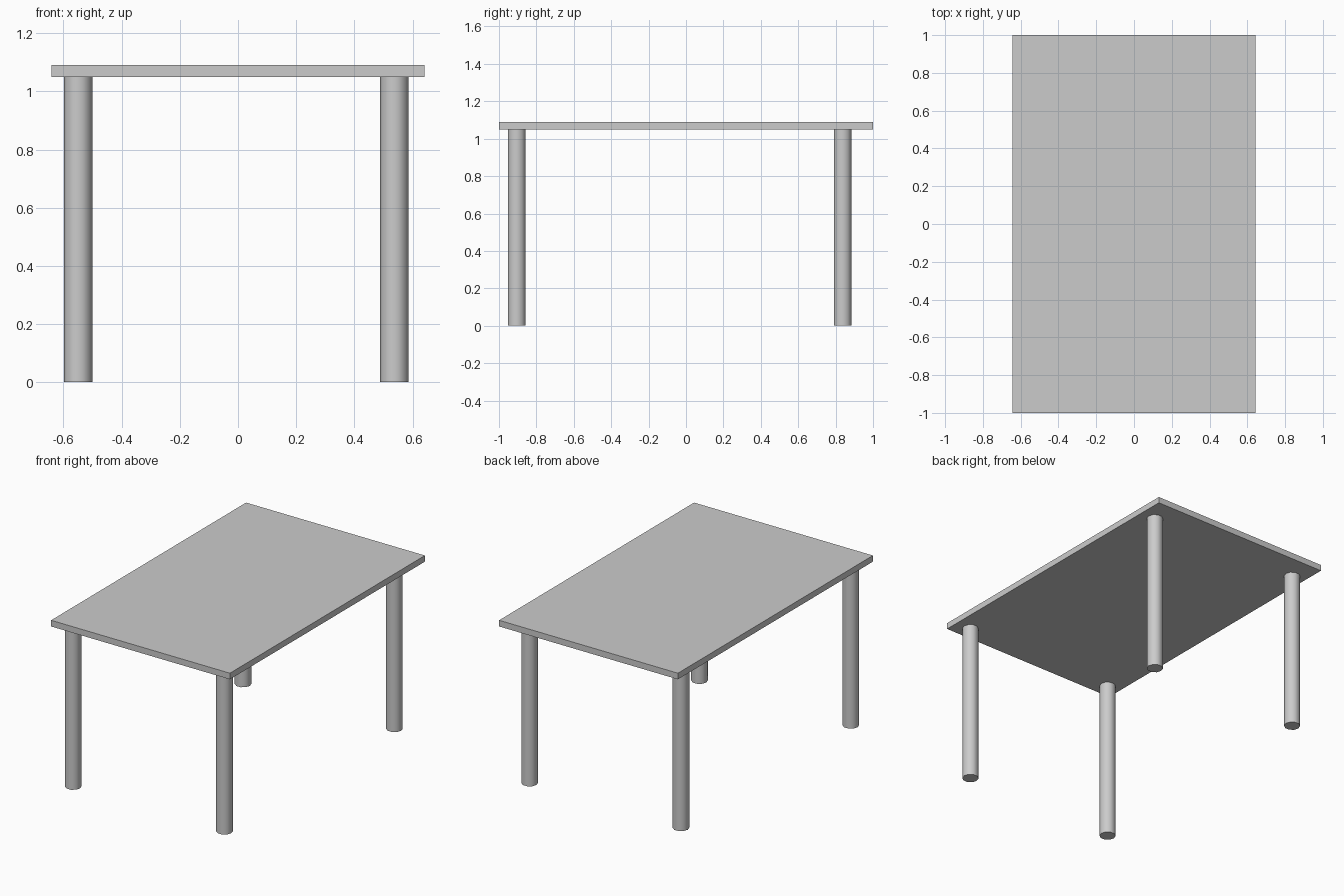
import bpy
import math

cube = bpy.data.objects.get("Cube")
if cube:
    bpy.data.objects.remove(cube, do_unlink=True)

# Single plain grey
grey = bpy.data.materials.new("plain grey")
grey.use_nodes = True
colour = (0.6, 0.6, 0.6, 1)
grey.diffuse_color = colour
grey.node_tree.nodes["Principled BSDF"].inputs["Base Color"].default_value = colour

TOP, UNDERSIDE = 1.09, 1.05
LEG_RADIUS = 0.049


def finish(name):
    obj = bpy.context.object
    obj.name = name
    obj.data.materials.append(grey)
    return obj


# Thin rectangular top
bpy.ops.mesh.primitive_cube_add(size=1, location=(0, 0, (TOP + UNDERSIDE) / 2))
table_top = finish("table_top")
table_top.scale = (1.284, 2, TOP - UNDERSIDE)
bpy.ops.object.transform_apply(location=False, rotation=False, scale=True)

# Four round legs, set slightly off centre under the top
for side, x in (("right", -0.55), ("left", 0.537)):
    for end, y in (("front", -0.905), ("back", 0.837)):
        bpy.ops.mesh.primitive_cylinder_add(
            vertices=10, radius=LEG_RADIUS, depth=UNDERSIDE,
            location=(x, y, UNDERSIDE / 2), rotation=(0, 0, math.pi / 2))
        finish(f"{end}_{side}_leg")
        bpy.ops.object.shade_smooth_by_angle(angle=math.radians(50))
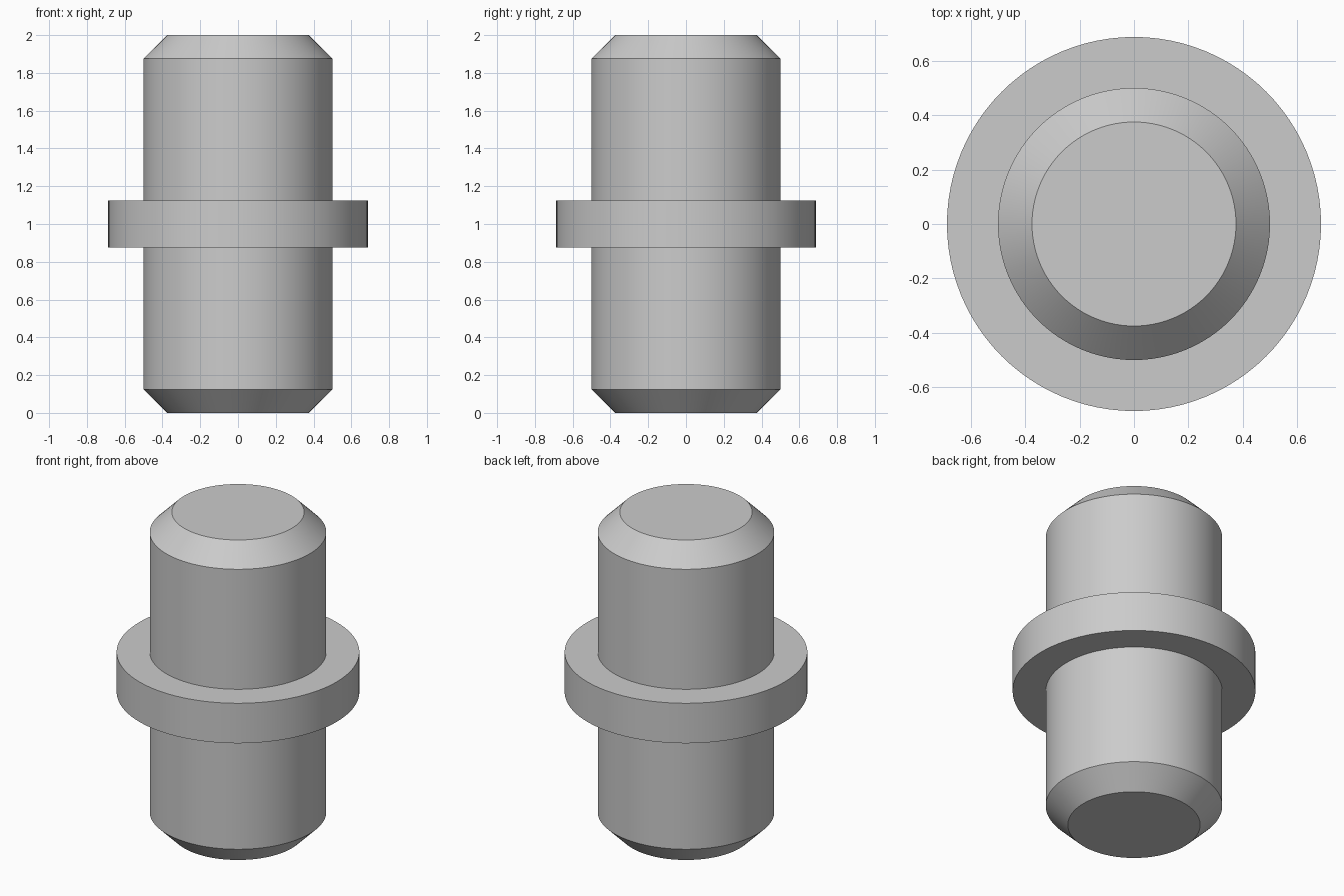
import bpy
import bmesh
import math
from mathutils import Matrix

cube = bpy.data.objects.get("Cube")
if cube:
    bpy.data.objects.remove(cube, do_unlink=True)

SIDES = 96
RADIUS, CHAMFER, HEIGHT = 0.5, 0.125, 2.0
COLLAR_RADIUS, COLLAR_HALF = 0.6875, 0.125

# Plain grey for the whole part
grey = bpy.data.materials.new("plain_grey")
grey.use_nodes = True
colour = (0.6, 0.6, 0.6, 1.0)
grey.diffuse_color = colour
grey.node_tree.nodes["Principled BSDF"].inputs["Base Color"].default_value = colour

# Lower half of the outline as (radius, height), then mirrored about mid-height
mid = HEIGHT / 2
lower = [
    (RADIUS - CHAMFER, 0),
    (RADIUS, CHAMFER),
    (RADIUS, mid - COLLAR_HALF),
    (COLLAR_RADIUS, mid - COLLAR_HALF),
]
profile = lower + [(r, HEIGHT - z) for r, z in reversed(lower)]

# Revolve the outline into a solid pin with its collar
bm = bmesh.new()
rings = []
for r, z in profile:
    ring = bmesh.ops.create_circle(bm, segments=SIDES, radius=r,
                                   matrix=Matrix.Translation((0, 0, z)))
    rings.append(ring["verts"])
for a, b in zip(rings, rings[1:]):
    for i in range(SIDES):
        j = (i + 1) % SIDES
        bm.faces.new((a[i], a[j], b[j], b[i]))

# End caps
bm.faces.new(rings[0])
bm.faces.new(rings[-1])
bmesh.ops.recalc_face_normals(bm, faces=bm.faces)

mesh = bpy.data.meshes.new("collared_pin")
bm.to_mesh(mesh)
bm.free()
mesh.materials.append(grey)
pin = bpy.data.objects.new("collared_pin", mesh)
bpy.context.collection.objects.link(pin)

# Smooth round walls, crisp chamfer and collar edges
bpy.ops.object.select_all(action="DESELECT")
pin.select_set(True)
bpy.context.view_layer.objects.active = pin
bpy.ops.object.shade_smooth_by_angle(angle=math.radians(30))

○ ○ ○ ○ ○

### TASK DETAILS
From the material above, give again exactly the lines from the one that contains "location=(x, y, UNDERSIDE" through the one that contains "RADIUS, CHAMFER, HEIGHT = 0.5, 0.125, 2.0", and leave out the pictures.

### ANSWER BOX
            location=(x, y, UNDERSIDE / 2), rotation=(0, 0, math.pi / 2))
        finish(f"{end}_{side}_leg")
        bpy.ops.object.shade_smooth_by_angle(angle=math.radians(50))
import bpy
import bmesh
import math
from mathutils import Matrix

cube = bpy.data.objects.get("Cube")
if cube:
    bpy.data.objects.remove(cube, do_unlink=True)

SIDES = 96
RADIUS, CHAMFER, HEIGHT = 0.5, 0.125, 2.0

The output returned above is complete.